It went on to name the MP for Devizes, Claire Perry, as one of the MPs who “are boosting their expenses by claiming for adult children ‘dependent’ upon them”.
The Daily Telegraph report by political correspondent Anna Mikhailova and Charles Young, continued: “Rules introduced in 2017 allow MPs to claim additional second home expenses of up to £5,450 per child.”
“The rule was originally intended to help MPs with children rent bigger homes but The Telegraph has discovered, following changes to the regulations, several are using the allowance for adult children in their 20s.”
“Claire Perry, an energy minister who earns £111,148 a year, claimed £9,846 on top of her £22,760 standard allowance by citing her three children aged 17, 19 and 22. Mrs Perry said: “All claims are made completely in accordance with the IPSA rules”.”
IPSA is the Independent Parliamentary Standards Authority – set up in response to the 2009 expenses scandal – which was exclusively uncovered by The Daily Telegraph.
Five other MPs have been identified as claiming allowances for adult children. The following day (May 11) the newspaper quoted Sir Alistair Graham, former chairman of the parliamentary standards committee. He said that while MPs are operating within the rules: “One despairs that after 10 years MPs have not learnt the fundamental ethical lessons of the 2009 scandal over expenses.”
The 2009 expenses scandal is often characterised by the MP who claimed public money to buy a ‘duck house’ for his pond.
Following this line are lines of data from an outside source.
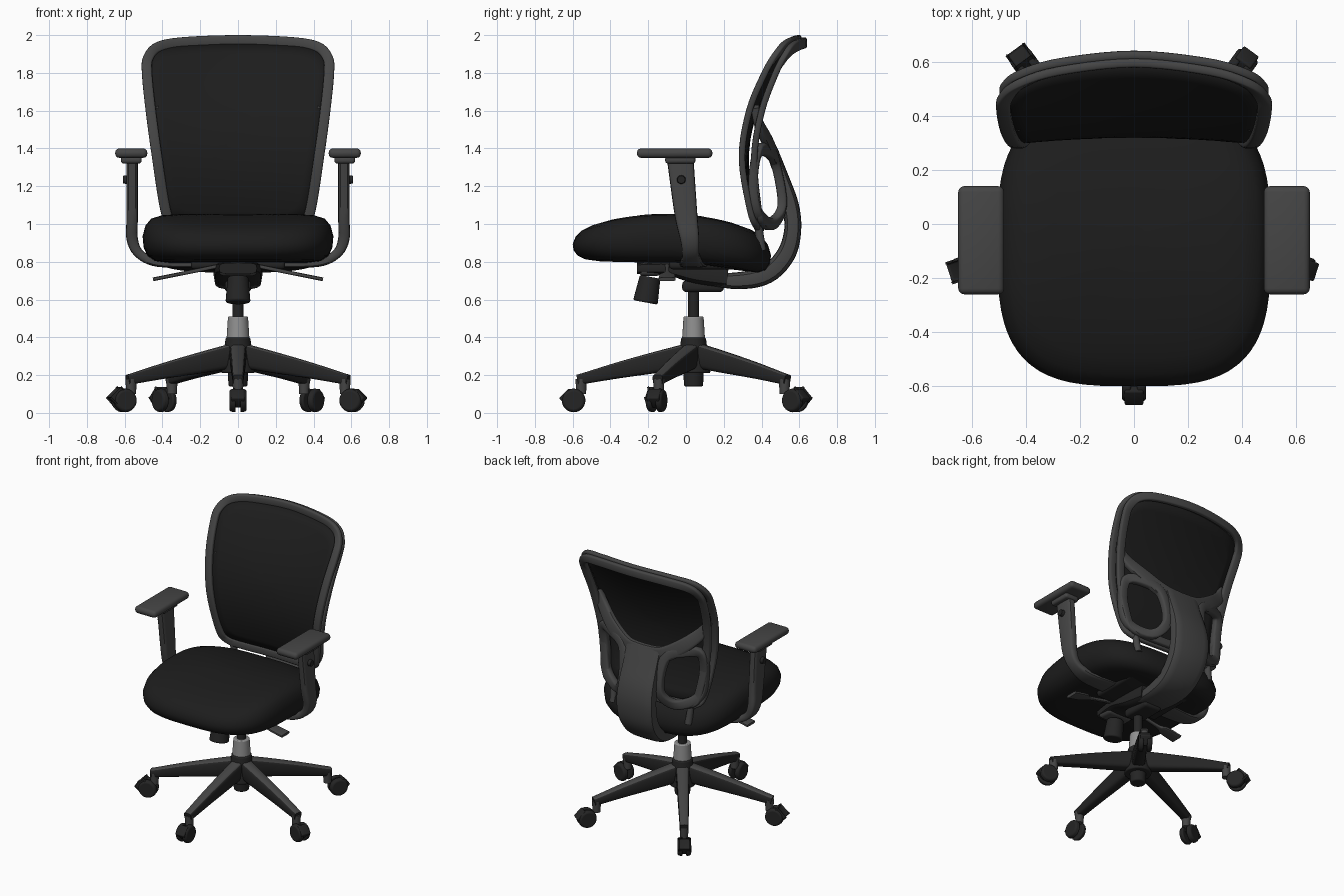
import bpy, bmesh, math
from mathutils import Vector, Matrix

cube = bpy.data.objects.get("Cube")
if cube:
    bpy.data.objects.remove(cube)


def material(name, v):
    m = bpy.data.materials.new(name)
    m.use_nodes = True
    m.diffuse_color = (v, v, v, 1)
    m.node_tree.nodes["Principled BSDF"].inputs["Base Color"].default_value = (v, v, v, 1)
    return m


FABRIC = material("black fabric", 0.012)
BLACK = material("black plastic", 0.018)
GREY = material("dark grey plastic", 0.06)
STEEL = material("grey steel", 0.28)


def finish(name, bm, *mats, angle=40):
    bmesh.ops.recalc_face_normals(bm, faces=bm.faces)
    mesh = bpy.data.meshes.new(name)
    bm.to_mesh(mesh)
    bm.free()
    ob = bpy.data.objects.new(name, mesh)
    bpy.context.collection.objects.link(ob)
    for m in mats:
        mesh.materials.append(m)
    bpy.ops.object.select_all(action='DESELECT')
    ob.select_set(True)
    bpy.context.view_layer.objects.active = ob
    bpy.ops.object.shade_smooth_by_angle(angle=math.radians(angle))
    return ob


def spline(pts, closed=False, n=5):
    """Smooth path through points of any dimension."""
    out, k = [], len(pts)
    get = (lambda i: pts[i % k]) if closed else (lambda i: pts[max(0, min(k - 1, i))])
    for i in range(k if closed else k - 1):
        p, q, r, s = (get(i + j) for j in (-1, 0, 1, 2))
        for j in range(n):
            t = j / n
            out.append([0.5 * (2 * b + (c - a) * t + (2 * a - 5 * b + 4 * c - d) * t * t
                               + (3 * b - a - 3 * c + d) * t ** 3) for a, b, c, d in zip(p, q, r, s)])
    if not closed:
        out.append(list(pts[-1]))
    return out


def bridge(bm, rings, closed=False):
    n = len(rings[0])
    pairs = list(zip(rings, rings[1:])) + ([(rings[-1], rings[0])] if closed else [])
    for a, b in pairs:
        for i in range(n):
            bm.faces.new((a[i], a[(i + 1) % n], b[(i + 1) % n], b[i]))


def rounded(i, n, e=0.5):
    c, s = math.cos(math.tau * i / n), math.sin(math.tau * i / n)
    return math.copysign(abs(c) ** e, c), math.copysign(abs(s) ** e, s)


def sweep(name, pts, ref, mat, closed=False, place=None, top=None):
    """Rounded bar along x, y, z, size along ref, size across."""
    path = spline(pts, closed)
    bm, rings, k = bmesh.new(), [], len(path)
    for i, p in enumerate(path):
        before = path[(i - 1) % k] if closed else path[max(i - 1, 0)]
        after = path[(i + 1) % k] if closed else path[min(i + 1, k - 1)]
        t = (Vector(after[:3]) - Vector(before[:3])).normalized()
        a = Vector(ref)
        a = (a - t * a.dot(t)).normalized()
        b = t.cross(a)
        ring = []
        for j in range(16):
            u, v = rounded(j, 16)
            ring.append(bm.verts.new(Vector(p[:3]) + a * u * p[3] / 2 + b * v * p[4] / 2))
        rings.append(ring)
    bridge(bm, rings, closed)
    if not closed:
        bm.faces.new(rings[0])
        bm.faces.new(rings[-1])
    if place:
        bm.transform(place)
    if top:
        bmesh.ops.recalc_face_normals(bm, faces=bm.faces)
        for f in bm.faces:
            f.material_index = int(f.normal.z > 0.5)
    return finish(name, bm, *([mat, top] if top else [mat]))


def rod(name, a, b, r1, r2, mat, bevel=0.0):
    a, b = Vector(a), Vector(b)
    bm = bmesh.new()
    bmesh.ops.create_cone(bm, cap_ends=True, segments=28, radius1=r1, radius2=r2, depth=(b - a).length)
    bm.transform(Matrix.Translation((a + b) / 2) @ (b - a).to_track_quat('Z', 'Y').to_matrix().to_4x4())
    ob = finish(name, bm, mat)
    if bevel:
        mod = ob.modifiers.new("bevel", 'BEVEL')
        mod.width, mod.segments = bevel, 3


def box(name, loc, size, mat, bevel=0.015, place=None, turn=0):
    bm = bmesh.new()
    bmesh.ops.create_cube(bm, size=1)
    bm.transform((place or Matrix()) @ Matrix.Translation(loc) @ Matrix.Rotation(turn, 4, 'Y')
                 @ Matrix.Diagonal((*size, 1)))
    bmesh.ops.bevel(bm, geom=bm.edges[:], offset=bevel, segments=3, profile=0.5, affect='EDGES')
    finish(name, bm, mat)


# Seat cushion: stacked rounded outlines on a midplane that falls to front and rear
bm, rings = bmesh.new(), []
for s, f in ((0.02, 1), (0.3, 1), (0.6, 0.99), (0.8, 0.94), (0.91, 0.8), (0.97, 0.52), (1, 0.08),
             (0.99, -0.35), (0.95, -0.7), (0.87, -0.92), (0.72, -1), (0.02, -1)):
    ring = []
    for i in range(64):
        u, v = rounded(i, 64, 0.62)
        x, y = 0.505 * s * u, -0.075 + 0.525 * s * v
        drop = (y + 0.1) ** 2
        mid = 0.925 - (0.15 if y < -0.1 else 0.33) * drop
        thick = 0.129 - (0.2 if y < -0.1 else 0.06) * drop
        ring.append(bm.verts.new((x, y, mid + f * thick)))
    rings.append(ring)
bridge(bm, rings)
bm.faces.new(rings[0])
bm.faces.new(rings[-1])
finish("seat_cushion", bm, FABRIC, angle=60)

# Under-seat pan and tilt mechanism
box("seat_pan", (0, 0.14, 0.785), (0.5, 0.46, 0.05), BLACK, 0.02)
sweep("tilt_mechanism", [(0, -0.26, 0.765, 0.2, 0.06), (0, -0.1, 0.765, 0.24, 0.07),
                         (0, 0.05, 0.74, 0.25, 0.11), (0, 0.22, 0.72, 0.24, 0.12)], (1, 0, 0), BLACK)
box("front_housing", (0, -0.19, 0.76), (0.2, 0.12, 0.07), GREY, 0.025)
box("column_socket", (0, 0.09, 0.67), (0.14, 0.22, 0.06), BLACK, 0.02)
rod("tension_knob", (0, -0.19, 0.72), (0, -0.215, 0.585), 0.055, 0.066, BLACK, 0.01)


# Backrest surface and outline
def back_y(x, z):
    rise = (z - 1.33) ** 2
    return 0.288 + 0.57 * rise + (0.03 + 0.1 * rise) * (1 - (x / 0.5) ** 2)


half = [(0, 0.985), (0.24, 0.985), (0.345, 1.005), (0.385, 1.08), (0.428, 1.35), (0.462, 1.6),
        (0.482, 1.8), (0.475, 1.88), (0.42, 1.938), (0.28, 1.963), (0, 1.973)]
outline = half + [(-x, z) for x, z in half[-2:0:-1]]


def back_loop(sx, sz, shift, depth, width):
    pts = [(x * sx, 1.5 + (z - 1.5) * sz) for x, z in outline]
    return [(x, back_y(x, z) + shift * (1 - 1.8 * (z - 1.5) ** 2), z, depth, width) for x, z in pts]


sweep("back_front_frame", back_loop(1, 1, 0, 0.034, 0.054), (0, 1, 0), GREY, closed=True)
sweep("back_rear_frame", back_loop(0.97, 0.97, 0.066, 0.034, 0.058), (0, 1, 0), GREY, closed=True)

# Back mesh panel
bm, rings = bmesh.new(), []
for s in (0.98, 0.85, 0.7, 0.55, 0.4, 0.25, 0.1, 0.01):
    loop = spline(back_loop(s, s, 0, 0, 0), True)
    rings.append([bm.verts.new((p[0], back_y(p[0], p[2]), p[2])) for p in loop])
bridge(bm, rings)
bm.faces.new(rings[-1])
panel = finish("back_mesh", bm, FABRIC, angle=60)
panel.modifiers.new("thickness", 'SOLIDIFY').thickness = 0.014

# Rear spine, sweeping from under the seat up the back
spine = [(0.08, 0.71, 0.2, 0.06), (0.28, 0.7, 0.24, 0.09), (0.43, 0.735, 0.26, 0.1),
         (0.53, 0.84, 0.28, 0.1), (0.565, 0.97, 0.29, 0.09), (0.552, 1.1, 0.28, 0.09),
         (0.505, 1.25, 0.27, 0.075), (0.47, 1.37, 0.27, 0.05)]
sweep("back_spine", [(0, *p) for p in spine], (1, 0, 0), GREY)

for s, side in ((1, "left"), (-1, "right")):
    # Rear yoke and window surround
    sweep(f"{side}_yoke_arm", [(s * x, y, z, 0.045, w) for x, y, z, w in
          ((0, 0.475, 1.335, 0.1), (0.14, 0.47, 1.345, 0.11), (0.28, 0.435, 1.43, 0.1),
           (0.39, 0.385, 1.53, 0.08), (0.44, 0.365, 1.62, 0.04))], (0, 1, 0), GREY)
    sweep(f"{side}_window_surround", [(s * x, y, z, 0.05, 0.066) for x, y, z in
          ((0.165, 0.475, 1.32), (0.28, 0.435, 1.385), (0.39, 0.38, 1.38), (0.395, 0.355, 1.22),
           (0.365, 0.38, 1.06), (0.23, 0.45, 1.0), (0.145, 0.51, 1.1))], (0, 1, 0), GREY, closed=True)
    rod(f"{side}_back_strut", (s * 0.3, 0.4, 0.86), (s * 0.31, 0.38, 1.01), 0.025, 0.02, GREY)

    # Armrest
    sweep(f"{side}_arm_post", [(s * x, y, z, w, t) for x, y, z, w, t in
          ((0.22, 0.04, 0.785, 0.15, 0.03), (0.42, 0.03, 0.795, 0.12, 0.045), (0.52, 0.025, 0.84, 0.09, 0.05),
           (0.56, 0.02, 0.92, 0.1, 0.06), (0.56, 0, 1.05, 0.12, 0.06), (0.56, -0.03, 1.34, 0.14, 0.06))],
          (0, 1, 0), GREY)
    box(f"{side}_arm_bracket", (s * 0.565, -0.03, 1.34), (0.11, 0.16, 0.04), GREY)
    box(f"{side}_arm_pad", (s * 0.565, -0.06, 1.375), (0.17, 0.4, 0.05), GREY, 0.022)
    rod(f"{side}_arm_button", (s * 0.58, -0.025, 1.235), (s * 0.61, -0.025, 1.235), 0.025, 0.02, BLACK)

    # Adjustment lever
    sweep(f"{side}_lever", [(s * x, -0.1, z, w, 0.02) for x, z, w in
          ((0.08, 0.782, 0.025), (0.28, 0.741, 0.025), (0.34, 0.729, 0.08), (0.45, 0.707, 0.09))],
          (0, 1, 0), GREY)

# Gas column and hub
CY = 0.04
rod("column_piston", (0, CY, 0.48), (0, CY, 0.68), 0.03, 0.03, BLACK)
rod("column_sleeve", (0, CY, 0.37), (0, CY, 0.51), 0.062, 0.053, STEEL, 0.006)
rod("base_hub", (0, CY, 0.21), (0, CY, 0.4), 0.09, 0.065, BLACK, 0.01)
rod("hub_foot", (0, CY, 0.14), (0, CY, 0.23), 0.05, 0.055, BLACK, 0.008)

# Five-star base with twin-wheel casters; the rear pair trails further out
for i in range(5):
    place = Matrix.Translation((0, CY, 0)) @ Matrix.Rotation(math.radians(-90 + 72 * i), 4, 'Z')
    sweep(f"base_leg_{i + 1}", [(0.04, 0, 0.3, 0.13, 0.09), (0.22, 0, 0.263, 0.11, 0.08),
          (0.4, 0, 0.225, 0.085, 0.07), (0.57, 0, 0.185, 0.06, 0.06), (0.615, 0, 0.175, 0.055, 0.055)],
          (0, 0, 1), BLACK, place=place, top=GREY)
    rod(f"caster_stem_{i + 1}", place @ Vector((0.595, 0, 0.1)), place @ Vector((0.595, 0, 0.18)),
        0.026, 0.03, GREY)
    r = 0.665 if i in (2, 3) else 0.635
    box(f"caster_hood_{i + 1}", (r + 0.025, 0, 0.078), (0.075, 0.07, 0.075), BLACK, 0.008, place, math.pi / 4)
    for s, side in ((1, "a"), (-1, "b")):
        rod(f"caster_wheel_{i + 1}{side}", place @ Vector((r, s * 0.012, 0.066)),
            place @ Vector((r, s * 0.045, 0.066)), 0.065, 0.057, BLACK, 0.01)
The Matt pocket cartoon in The Telegraph featured two ducks swimming amiably around their duck house, one saying to other: “I’m claiming there are still a dozen eggs living at home.”
A food bank in Whitehall?
It was not a comfortable few days for Mrs Perry as the food bank culture came to Whitehall. The Sunday Times reported that cleaning staff at her ministry (the Department of Business, Energy and Industrial Strategy) were not being paid properly – or, in some cases, not at all – by the new contractor.
‘Victims of payroll blunders’ were left so short of cash they could not afford fares to get to work – or, in several cases, food. An email was sent round the ministry asking people ‘to donate food at four trop-off points set up in the ministry’.
The services company ISS World, who took over the cleaning contract on 1 March 2019, did not respond to the Sunday Times’ requests for comment.